The Association for Pet Obesity Prevention estimates that 60% of cats are overweight or obese. In animals, fat starts to accumulate around internal organs before it’s visible from the outside. That means by the time you notice your cat is gaining weight, her health may already be negatively affected. A 10-pound cat only needs about 200 calories a day.
Being overweight or obese doesn’t just affect how your cat looks, it also increases her risk for many health problems including:
- Decreased lifespan
- Heart disease
- Bladder stones
- Type 2 Diabetes and insulin resistance
If your cat does become overweight or obese, talk with your veterinarian about ways to get your cat back to a healthy weight. This could include a change in diet or starting an exercise program. Your veterinarian can help you to find a solution that works for you and your cat.
Body Condition Score
Body Condition Scoring (BCS) is a quantitative tool that is used to determine a cat’s body condition and fat accumulation.

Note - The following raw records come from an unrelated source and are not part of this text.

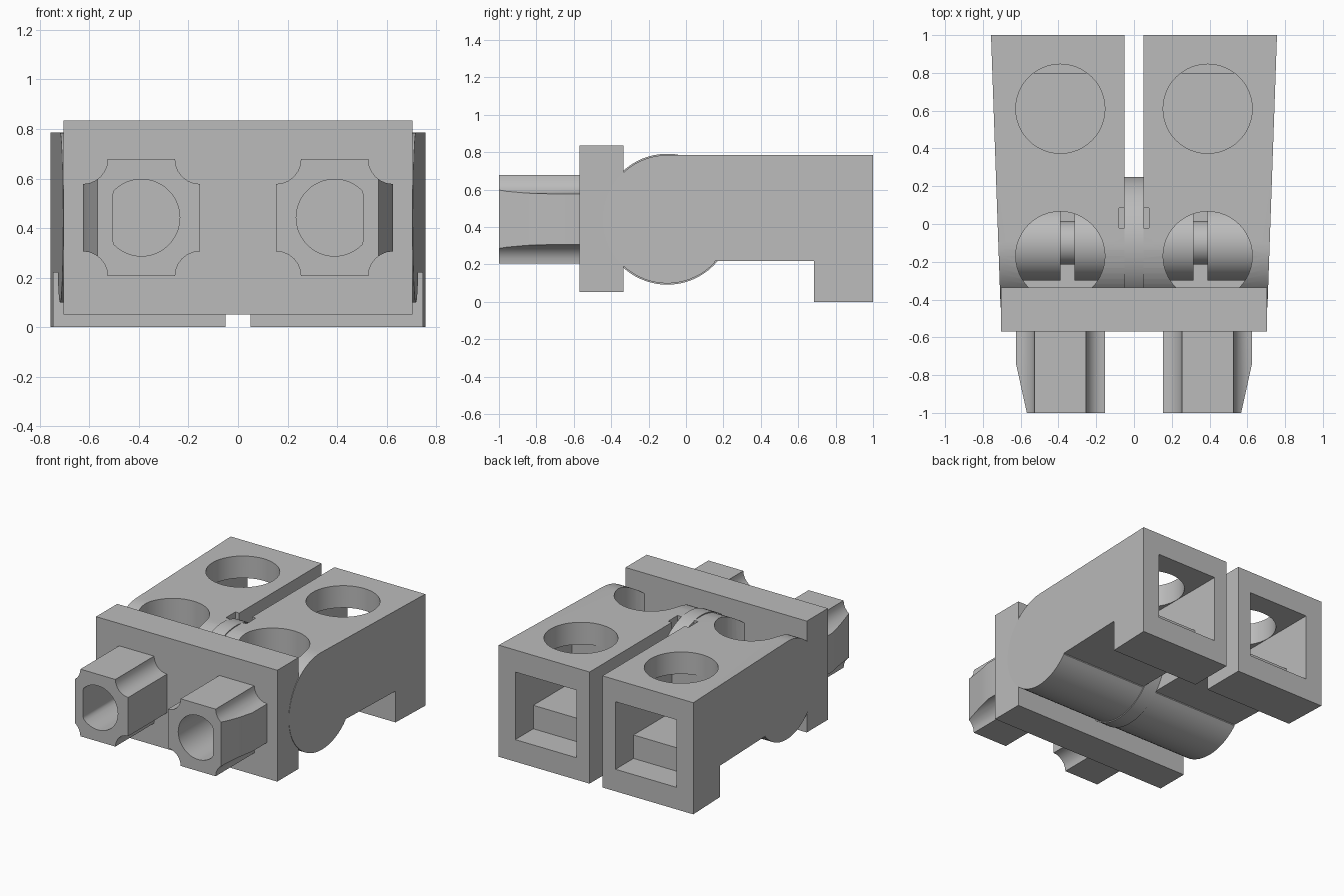
import bpy, bmesh, math
from mathutils import Matrix, Vector

if "Cube" in bpy.data.objects:
    bpy.data.objects.remove(bpy.data.objects["Cube"])

grey = bpy.data.materials.new("light grey")
grey.use_nodes = True
COLOUR = (0.5, 0.5, 0.5, 1)
grey.diffuse_color = COLOUR
grey.node_tree.nodes["Principled BSDF"].inputs["Base Color"].default_value = COLOUR


def finish(name, bm):
    bmesh.ops.recalc_face_normals(bm, faces=bm.faces)
    mesh = bpy.data.meshes.new(name)
    bm.to_mesh(mesh)
    bm.free()
    mesh.materials.append(grey)
    ob = bpy.data.objects.new(name, mesh)
    bpy.context.collection.objects.link(ob)
    return ob


def box(name, low, high):
    low, high = Vector(low), Vector(high)
    bm = bmesh.new()
    size = Matrix.Diagonal((high - low).to_4d())
    bmesh.ops.create_cube(bm, size=1, matrix=Matrix.Translation((low + high) / 2) @ size)
    return finish(name, bm)


def rod(name, start, end, radius, sides=48):
    start, end = Vector(start), Vector(end)
    axis = end - start
    turn = axis.to_track_quat('Z', 'Y').to_matrix().to_4x4()
    bm = bmesh.new()
    bmesh.ops.create_cone(bm, cap_ends=True, segments=sides, radius1=radius, radius2=radius,
                          depth=axis.length, matrix=Matrix.Translation((start + end) / 2) @ turn)
    return finish(name, bm)


def prism(name, points, along):
    bm = bmesh.new()
    face = bm.faces.new([bm.verts.new(p) for p in points])
    out = bmesh.ops.extrude_face_region(bm, geom=[face])
    bmesh.ops.translate(bm, vec=along, verts=[v for v in out["geom"] if isinstance(v, bmesh.types.BMVert)])
    return finish(name, bm)


def activate(ob):
    bpy.ops.object.select_all(action='DESELECT')
    ob.select_set(True)
    bpy.context.view_layer.objects.active = ob


def cut(ob, cutter):
    activate(ob)
    mod = ob.modifiers.new("cut", 'BOOLEAN')
    mod.operation, mod.solver, mod.object = 'DIFFERENCE', 'EXACT', cutter
    bpy.ops.object.modifier_apply(modifier=mod.name)
    bpy.data.objects.remove(cutter)


def smooth(ob):
    activate(ob)
    bpy.ops.object.shade_smooth_by_angle(angle=math.radians(30))


HY, HZ, R = -0.1, 0.442, 0.343     # hinge centre and barrel radius
CX = 0.39                          # centre of each half

# Body: rounded hinge barrel, flat top and a deep foot at the back
arc = [(HY + R * math.cos(a), HZ + R * math.sin(a))
       for a in [math.radians(90 + i * (228 / 40)) for i in range(41)]]
profile = arc + [(0.155, 0.22), (0.685, 0.22), (0.685, 0), (1, 0), (1, 0.785)]
body = prism("body", [(-1, y, z) for y, z in profile], (2, 0, 0))
for v in body.data.vertices:       # sides widen toward the back
    v.co.x *= 0.757 - 0.035 * (1 - v.co.y)

# Gap between the halves
cut(body, box("gap_cutter", (-0.05, -0.12, -0.1), (0.05, 1.1, 1)))
cut(body, box("notch_cutter", (-0.08, -0.02, 0.5), (0.08, 0.085, 1)))

for s in (-1, 1):
    x = s * CX
    # Rear socket with a raised inner floor, and the round openings above
    cut(body, box("socket_cutter", (x - 0.238, 0.80, 0.155), (x + 0.238, 1.1, 0.63)))
    cut(body, box("tunnel_cutter", (x - 0.238, 0.372, 0.32), (x + 0.238, 0.9, 0.63)))
    cut(body, rod("rear_hole_cutter", (x, 0.61, 0.33), (x, 0.61, 1), 0.236))
    cut(body, rod("front_hole_cutter", (x, -0.17, 0.25), (x, -0.17, 1), 0.236))
smooth(body)

# Hinge parts seen in the front openings and the gap
smooth(rod("centre_disc", (-0.05, HY, HZ), (0.05, HY, HZ), 0.35, 64))
for s, side in ((-1, "right"), (1, "left")):
    smooth(rod(side + "_pin", (s * 0.3, HY, HZ), (s * 0.4, HY, HZ), 0.115))
    smooth(rod(side + "_knuckle", (s * CX, HY, HZ), (s * 0.66, HY, HZ), 0.2))
    smooth(rod(side + "_hub", (s * 0.1, HY, HZ), (s * 0.315, HY, HZ), 0.2))

# Front plate
box("front_plate", (-0.705, -0.57, 0.052), (0.705, -0.335, 0.835))

# Pegs: square bars with hollowed corners, a tapered outer side and a bore
for s, side in ((-1, "right"), (1, "left")):
    x, h, r = s * CX, 0.236, 0.1
    points = []
    for k in range(4):
        corner = math.radians(45 + 90 * k)
        cx, cz = (math.copysign(h, f(corner)) for f in (math.cos, math.sin))
        for i in range(7):
            a = corner + math.pi + math.radians(45 - 15 * i)
            points.append((x + cx + r * math.cos(a), -1, HZ + cz + r * math.sin(a)))
    peg = prism(side + "_peg", points, (0, 0.45, 0))
    cut(peg, prism("taper_cutter", [(s * 0.556, -1.05, 0), (s * 0.8, -1.05, 0), (s * 0.8, -0.73, 0),
                                    (s * 0.627, -0.73, 0)], (0, 0, 1)))
    bore = rod("bore_cutter", (x, -1.1, HZ), (x, -0.6, HZ), 0.155)
    for v in bore.data.vertices:   # flat on the outer side
        v.co.x = s * min(s * v.co.x, 0.505)
    cut(peg, bore)
    smooth(peg)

The scale ranges from 1 (very thin) to 9 (obese) with an ideal body score of 5. Changes in a pet’s weight can have many causes including dietary changes, feeding habits, physical activity, age, medication, as well as an underlying disease.
Make sure to discuss your cat’s ideal weight and nutritional needs with your veterinarian.